Please return all lines in the listing holding the word "name".

==============================

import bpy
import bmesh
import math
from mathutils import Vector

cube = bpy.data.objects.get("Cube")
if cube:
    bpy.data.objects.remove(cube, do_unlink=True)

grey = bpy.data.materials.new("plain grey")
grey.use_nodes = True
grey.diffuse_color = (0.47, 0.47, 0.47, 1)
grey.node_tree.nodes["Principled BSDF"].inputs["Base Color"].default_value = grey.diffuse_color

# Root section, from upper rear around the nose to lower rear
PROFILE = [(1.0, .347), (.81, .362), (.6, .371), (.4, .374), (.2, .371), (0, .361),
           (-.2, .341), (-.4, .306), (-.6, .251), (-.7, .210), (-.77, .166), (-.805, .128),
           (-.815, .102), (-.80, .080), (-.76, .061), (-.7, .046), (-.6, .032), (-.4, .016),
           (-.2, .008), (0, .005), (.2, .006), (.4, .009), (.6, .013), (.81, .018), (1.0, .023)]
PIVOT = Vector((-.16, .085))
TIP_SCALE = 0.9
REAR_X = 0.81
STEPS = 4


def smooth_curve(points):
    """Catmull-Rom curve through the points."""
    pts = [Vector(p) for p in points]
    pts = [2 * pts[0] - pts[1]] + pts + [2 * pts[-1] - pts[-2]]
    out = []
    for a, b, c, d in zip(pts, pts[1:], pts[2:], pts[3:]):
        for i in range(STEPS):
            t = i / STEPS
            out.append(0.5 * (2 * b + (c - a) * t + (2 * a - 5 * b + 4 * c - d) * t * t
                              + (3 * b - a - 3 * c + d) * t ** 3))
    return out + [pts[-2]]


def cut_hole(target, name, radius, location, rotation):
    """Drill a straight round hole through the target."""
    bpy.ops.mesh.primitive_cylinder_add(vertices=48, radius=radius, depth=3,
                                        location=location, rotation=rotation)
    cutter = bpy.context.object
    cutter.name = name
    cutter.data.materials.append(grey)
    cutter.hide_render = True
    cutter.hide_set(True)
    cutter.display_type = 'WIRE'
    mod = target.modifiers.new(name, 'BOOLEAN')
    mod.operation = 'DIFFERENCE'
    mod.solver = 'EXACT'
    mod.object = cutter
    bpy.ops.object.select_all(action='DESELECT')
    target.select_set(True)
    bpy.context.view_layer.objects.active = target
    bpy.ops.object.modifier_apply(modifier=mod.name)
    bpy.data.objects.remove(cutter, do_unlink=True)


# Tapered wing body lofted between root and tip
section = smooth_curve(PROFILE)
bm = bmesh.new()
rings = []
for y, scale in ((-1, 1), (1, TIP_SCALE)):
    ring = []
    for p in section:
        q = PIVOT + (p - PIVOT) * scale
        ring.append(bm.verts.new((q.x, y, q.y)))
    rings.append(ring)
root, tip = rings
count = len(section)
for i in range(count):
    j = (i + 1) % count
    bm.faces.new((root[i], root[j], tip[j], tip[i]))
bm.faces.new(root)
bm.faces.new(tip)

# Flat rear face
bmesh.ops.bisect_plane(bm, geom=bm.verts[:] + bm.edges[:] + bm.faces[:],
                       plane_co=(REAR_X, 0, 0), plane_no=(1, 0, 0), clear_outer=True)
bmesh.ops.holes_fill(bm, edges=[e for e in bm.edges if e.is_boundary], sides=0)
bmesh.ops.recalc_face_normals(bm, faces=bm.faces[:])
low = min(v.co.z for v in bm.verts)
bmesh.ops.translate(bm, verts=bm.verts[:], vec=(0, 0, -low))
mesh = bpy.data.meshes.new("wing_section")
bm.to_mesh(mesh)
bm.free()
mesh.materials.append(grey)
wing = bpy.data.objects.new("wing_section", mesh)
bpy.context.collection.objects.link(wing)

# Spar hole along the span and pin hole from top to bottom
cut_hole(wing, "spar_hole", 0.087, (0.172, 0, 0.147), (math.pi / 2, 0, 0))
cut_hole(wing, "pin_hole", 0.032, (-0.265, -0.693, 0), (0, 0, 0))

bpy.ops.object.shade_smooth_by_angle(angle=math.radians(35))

==============================

- _Reply_
def cut_hole(target, name, radius, location, rotation):
    cutter.name = name
    mod = target.modifiers.new(name, 'BOOLEAN')
    bpy.ops.object.modifier_apply(modifier=mod.name)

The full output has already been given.